Eight month old kitten in end stage feline infectious peritonitis (FIP). Owner noted clinical signs a month before her death. She was diagnosed as likely to have FIP two weeks prior to this photo and died less than a week later.
Scientists have searched for this mutation for the last three decades. Part of the challenge, Whittaker said, might have been the scale at which they searched. Like flu viruses, coronaviruses code genes with RNA. RNA-based viruses make many mistakes when replicating, allowing them to quickly mutate, dodge vaccines and therapeutics, and move to new territory. “These viruses are so rife with mutations that even samples of the same virus from the same tissue in the same cat rarely match to the letter,” said Whittaker. “Sifting through for something that distinguishes FIPV was like looking for a needle in a haystack.”

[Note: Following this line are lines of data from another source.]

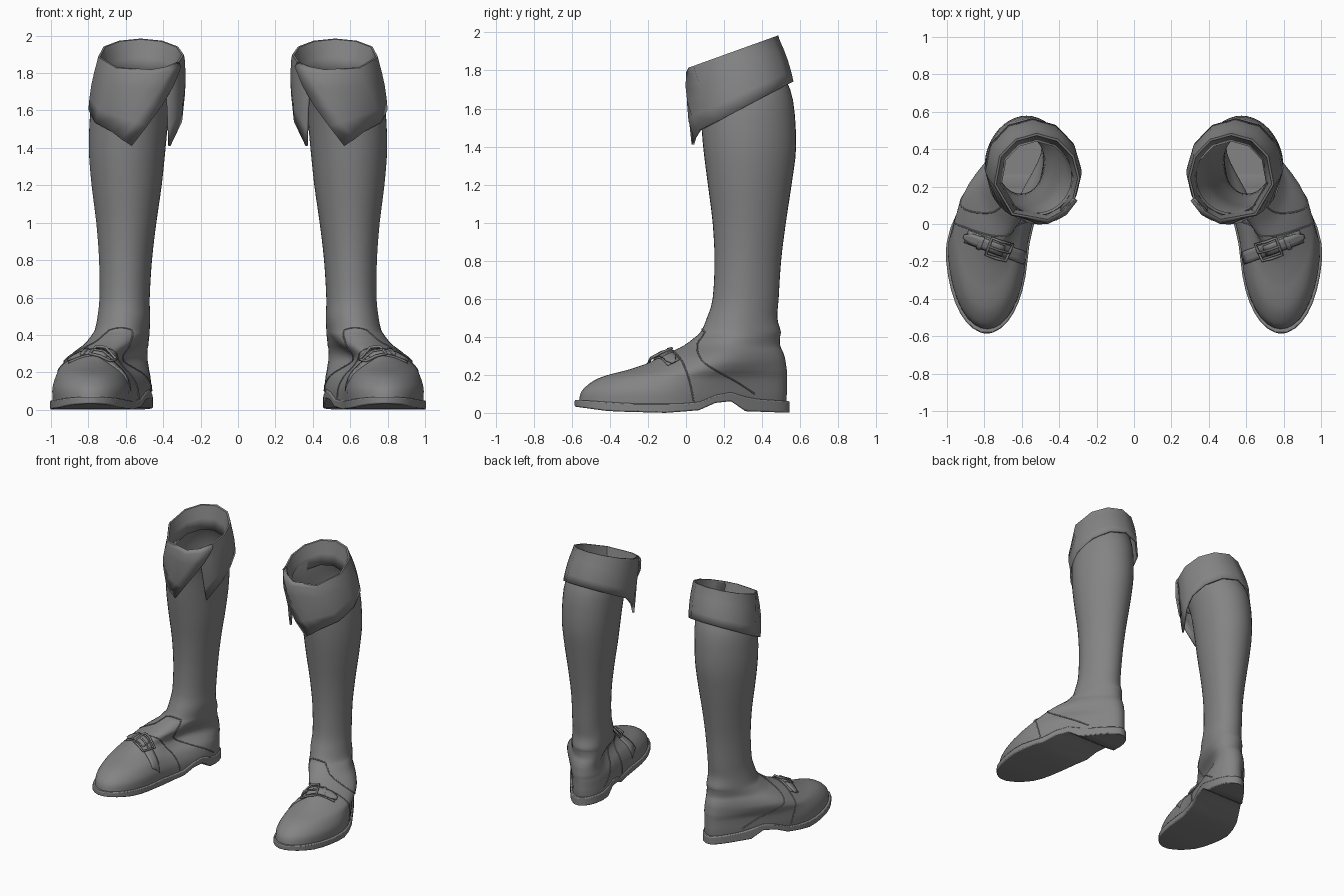
import bpy, bmesh, math
from mathutils import Vector
from mathutils.bvhtree import BVHTree

if "Cube" in bpy.data.objects:
    bpy.data.objects.remove(bpy.data.objects["Cube"])

grey = bpy.data.materials.new("grey leather")
grey.use_nodes = True
grey.diffuse_color = (0.23, 0.23, 0.23, 1)
grey.node_tree.nodes["Principled BSDF"].inputs["Base Color"].default_value = (0.23, 0.23, 0.23, 1)
SEG = 40


def finish(obj, angle=40, thickness=0):
    """Colour, thicken, shade and mirror a part to make the pair."""
    obj.data.materials.append(grey)
    if thickness:
        solid = obj.modifiers.new("Thickness", 'SOLIDIFY')
        solid.thickness, solid.offset = thickness, -1
    obj.modifiers.new("Pair", 'MIRROR').use_mirror_merge = False
    if obj.type == 'MESH':
        bpy.ops.object.select_all(action='DESELECT')
        obj.select_set(True)
        bpy.context.view_layer.objects.active = obj
        bpy.ops.object.shade_smooth_by_angle(angle=math.radians(angle))
    return obj


def loft(name, rows, closed=True, caps=(), angle=40, thickness=0, flip=False):
    """Skin a list of equal-length rows of points."""
    bm = bmesh.new()
    grid = [[bm.verts.new(p) for p in row] for row in rows]
    n = len(grid[0])
    for a, b in zip(grid, grid[1:]):
        for i in range(n if closed else n - 1):
            j = (i + 1) % n
            bm.faces.new((a[i], a[j], b[j], b[i]))
    for i in caps:
        bm.faces.new(grid[i])
    if closed and len(caps) == 2:
        bmesh.ops.recalc_face_normals(bm, faces=bm.faces)
    elif flip:
        bmesh.ops.reverse_faces(bm, faces=bm.faces)
    mesh = bpy.data.meshes.new(name)
    bm.to_mesh(mesh)
    bm.free()
    obj = bpy.data.objects.new(name, mesh)
    bpy.context.collection.objects.link(obj)
    return finish(obj, angle, thickness)


def tube(name, points, radius, closed=False):
    curve = bpy.data.curves.new(name, 'CURVE')
    curve.dimensions, curve.bevel_depth, curve.bevel_resolution = '3D', radius, 1
    spline = curve.splines.new('POLY')
    spline.points.add(len(points) - 1)
    for sp, p in zip(spline.points, points):
        sp.co = (*p, 1)
    spline.use_cyclic_u = closed
    obj = bpy.data.objects.new(name, curve)
    bpy.context.collection.objects.link(obj)
    return finish(obj)


def lerp_table(table, y):
    for (y0, z0), (y1, z1) in zip(table, table[1:]):
        if y <= y1:
            return z0 + (z1 - z0) * max(0, (y - y0) / (y1 - y0))
    return table[-1][1]


def refine(rows, steps=3):
    """Catmull-Rom resampling of slices or path points."""
    out = []
    for i in range(len(rows) - 1):
        quad = [rows[max(0, min(len(rows) - 1, i + k))] for k in (-1, 0, 1, 2)]
        for s in range(steps):
            t = s / steps
            out.append([0.5 * (2 * b + (c - a) * t + (2 * a - 5 * b + 4 * c - d) * t * t
                               + (3 * b - a - 3 * c + d) * t ** 3) for a, b, c, d in zip(*quad)])
    return out + [list(rows[-1])]


SOLE_TOP = [(-.6, .07), (-.3, .05), (.05, .05), (.13, .08), (.2, .118), (.27, .1), (.34, .075), (.56, .06)]
SOLE_LOW = [(-.6, .035), (-.4, .008), (-.1, 0), (.08, .015), (.15, .05), (.2, .075), (.24, .06), (.28, .01), (.56, 0)]


def outline(slc, inset=0.0):
    """Egg-shaped horizontal slice running from the back to the front."""
    z, yb, yf, xb, xf, hb, hf = slc
    pts = []
    for i in range(SEG):
        a = 2 * math.pi * i / SEG
        t = (1 - math.cos(a)) / 2
        y = yb - inset + (yf - yb + 2 * inset) * t
        s = min(1, t / .64)
        x = xb + (xf - xb) * s * s * (3 - 2 * s)
        x += math.sin(a) * (hb + (hf - hb) * t - inset)
        lean = max(0, min(1, (z - 1.45) / .4)) * .36 * (y - .25)
        pts.append((x, y, max(z + lean, lerp_table(SOLE_TOP, y) - .015)))
    return pts


# Slices: height, back y, front y, back x, front x, back half width, front half width
SLICES = refine([
    (.04, .525, -.565, .57, .785, .185, .232), (.10, .53, -.555, .57, .785, .185, .237),
    (.14, .53, -.525, .57, .785, .183, .228), (.18, .53, -.465, .57, .785, .18, .208),
    (.205, .53, -.39, .572, .785, .177, .193), (.225, .53, -.31, .572, .783, .174, .178),
    (.26, .525, -.205, .574, .775, .17, .152), (.29, .52, -.145, .575, .755, .166, .14),
    (.32, .51, -.08, .575, .72, .16, .14), (.355, .495, -.01, .575, .675, .152, .143),
    (.40, .495, .05, .58, .64, .146, .145), (.43, .498, .08, .58, .627, .142, .14),
    (.5, .48, .11, .585, .615, .14, .137), (.6, .487, .14, .585, .61, .133, .133),
    (.8, .5, .15, .58, .605, .14, .14), (1, .525, .14, .58, .60, .16, .16),
    (1.2, .555, .115, .578, .598, .187, .187), (1.4, .579, .09, .575, .595, .205, .205),
    (1.6, .563, .075, .567, .578, .211, .211), (1.72, .51, .06, .55, .55, .208, .208),
    (1.8, .465, .045, .525, .525, .205, .205)])

# Boot upper and its hollow inside
body = loft("boot_upper", [outline(s) for s in SLICES], flip=True)
loft("boot_lining", [outline(s, .012) for s in SLICES if s[0] > .09], caps=(0,))
tree = BVHTree.FromPolygons([v.co.copy() for v in body.data.vertices],
                            [tuple(p.vertices) for p in body.data.polygons])

# Sole with raised arch and heel
rows = []
base = (.04, .545, -.585, .57, .787, .195, .247)
edge = outline(base)
for i in range(1, SEG // 2):
    l, r = edge[i], edge[SEG - i]
    rows.append([(p[0], p[1], lerp_table(tab, p[1])) for p, tab in
                 ((l, SOLE_TOP), (r, SOLE_TOP), (r, SOLE_LOW), (l, SOLE_LOW))])
for end, row in ((0, rows[0]), (SEG // 2, rows[-1])):
    tip = [(.6 * edge[end][0] + .4 * p[0], edge[end][1], p[2]) for p in row]
    rows.insert(0 if end == 0 else len(rows), tip)
sole = loft("sole", rows, caps=(0, -1))
bevel = sole.modifiers.new("Rounded edge", 'BEVEL')
bevel.width, bevel.segments, bevel.limit_method, bevel.angle_limit = .01, 2, 'ANGLE', math.radians(50)

# Turned-down cuff: two pointed flaps overlap at the slit
LOW = [-85, -73, -60, -30, 0, 30, 60, 90, 120, 150, 175, 193, 222]
TOP = [-152, -130, -105, -55, -8, 30, 60, 90, 120, 150, 180, 208, 232]
SCALE = [1.05, 1.05, 1.03] + [1] * 8 + [.98, .94]
TIPS = {0: 1.41, 1: 1.445, 11: 1.54, 12: 1.41}


def rim(i, scale, drop):
    a = math.radians(TOP[i])
    x, y = .52 + .235 * scale * math.cos(a), .245 + .245 * scale * math.sin(a)
    return Vector((x, y, 1.81 + .36 * y - drop))


def fold(i, t):
    """Point on the turned-down side, from the rim (t=0) to the hem (t=1)."""
    a = math.radians(TOP[i] + (LOW[i] - TOP[i]) * t)
    swell = (1 + (SCALE[i] - 1) * (1 - .5 * t)) * (1 + .03 * math.sin(math.pi * t))
    x = .52 + .025 * t + (.235 + .02 * t) * swell * math.cos(a)
    y = .245 + .055 * t + (.245 + .02 * t) * swell * math.sin(a)
    top = rim(i, 1, .02).z
    low = .3 + .265 * math.sin(math.radians(LOW[i]))
    hem = TIPS.get(i, 1.74 - .52 * (.56 - low))
    return Vector((x, y, top + (hem - top) * t))


cols = range(len(LOW))
cuff = [[rim(i, s, d) for i in cols] for s, d in ((.8, .17), (.85, .09), (.9, .04), (.93, 0), (.98, 0))]
cuff += [[fold(i, t) for i in cols] for t in (0, .25, .5, .75, 1)]
loft("cuff", cuff, closed=False, angle=50, thickness=.014, flip=True)


def drape(u, v, lift):
    """Point over the instep in strap directions, dropped onto the upper."""
    x, y = .725 + .935 * u - .354 * v, -.13 + .354 * u + .935 * v
    hit = tree.ray_cast(Vector((x, y, .7)), Vector((0, 0, -1)))
    return hit[0] + hit[1] * lift if hit[0] else Vector((x, y, .1))


def band(name, u0, u1, half, lift, pointed=False):
    rows = []
    for i in range(15):
        u = u0 + (u1 - u0) * i / 14
        w = half * min(1, .35 + (14 - i) / 4) if pointed else half
        rows.append([drape(u, k * w, lift) for k in (-1, -.33, .33, 1)])
    loft(name, rows, closed=False, thickness=.012, flip=True)


# Instep strap, tongue end, keeper and buckle
band("strap", -.15, .18, .034, .008)
band("strap_end", -.02, .19, .028, .018, True)
band("strap_keeper", .085, .105, .034, .025)
tube("buckle_frame", [drape(.05 * a, .047 * b, .02) for a, b in
                      ((-1, -1), (0, -1), (1, -1), (1, 0), (1, 1), (0, 1), (-1, 1), (-1, 0))], .008, True)
tube("buckle_prong", [drape(u, 0, .024) for u in (-.05, 0, .05)], .006)


def on_upper(start, direction):
    hit = tree.ray_cast(Vector(start), Vector(direction).normalized())
    return hit[0] + hit[1] * .001 if hit[0] else None


# Raised seams around the tongue and the vamp, bridged over the instep
TONGUE = [(.36, .1), (.27, .16), (.18, .21), (.1, .26), (.065, .31), (.06, .36), (.085, .4), (.1, .425)]
VAMP = [(.04, .06), (.025, .14), (.005, .21), (-.02, .27), (-.045, .305)]
for name, path in (("tongue_seam", TONGUE), ("vamp_seam", VAMP)):
    left, right = [[p for p in (on_upper((.7 + s, y, z), (-s, 0, 0)) for y, z in refine(path, 5)) if p]
                   for s in (1, -1)]
    bridge = [left[-1].lerp(right[-1], k / 8) + Vector((0, -.5, .5)) for k in range(1, 8)]
    over = [p for p in (on_upper(b, (0, 1, -1)) for b in bridge) if p]
    tube(name, left + over + right[::-1], .004)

So Whittaker deviated from the traditional broad birds-eye view, focusing instead on a specific functional part of the virus. Coronavirus particles brim with crowns of spikey proteins that activate the virus when chopped by the right proteases— axe-like enzymes in the host cell. FECV prefers proteases from its main ride, intestinal cells. When FIPV hijacks macrophages instead, Whittaker suspected its spike proteins have changed shape to respond to macrophage proteases.
A benign canine coronavirus (red) infects intestinal cells (grey)
Using novel biochemical analysis and traditional comparative genomic analysis, Whitaker focused on the area where proteases cut spike proteins. He amassed an unprecedented collection of feline coronavirus, gathering hundreds of samples donated from pet owners, veterinarians, and – with help from pathologist Dr. Gerald Duhamel – Cornell’s pathology vault.
Comparing the spot in quiet FECV to the same spot in killer FIPV, he found a distinct set of differences in the spike proteins and the genes that code them. This set of mutations matched FIPV’s behavioral change and appeared across samples with consistency unparalleled in the quest for the mutation.
“Using a unique interdisciplinary approach we’ve found the first known molecular basis for FIP,” said Whittaker. “This could have implications for similar coronaviruses, such as FIPV’s deadly cousin in ferrets and another human-infecting cousin emerging in the Middle East. For now, it finally unlocks the door to developing the world’s first effective diagnostics, preventions, and therapies for FIP in cats.”
This work was funded by Cornell’s Feline Health Center, the Winn Feline Health Foundation, and the Morris Animal Foundation.
Published June 11, 2013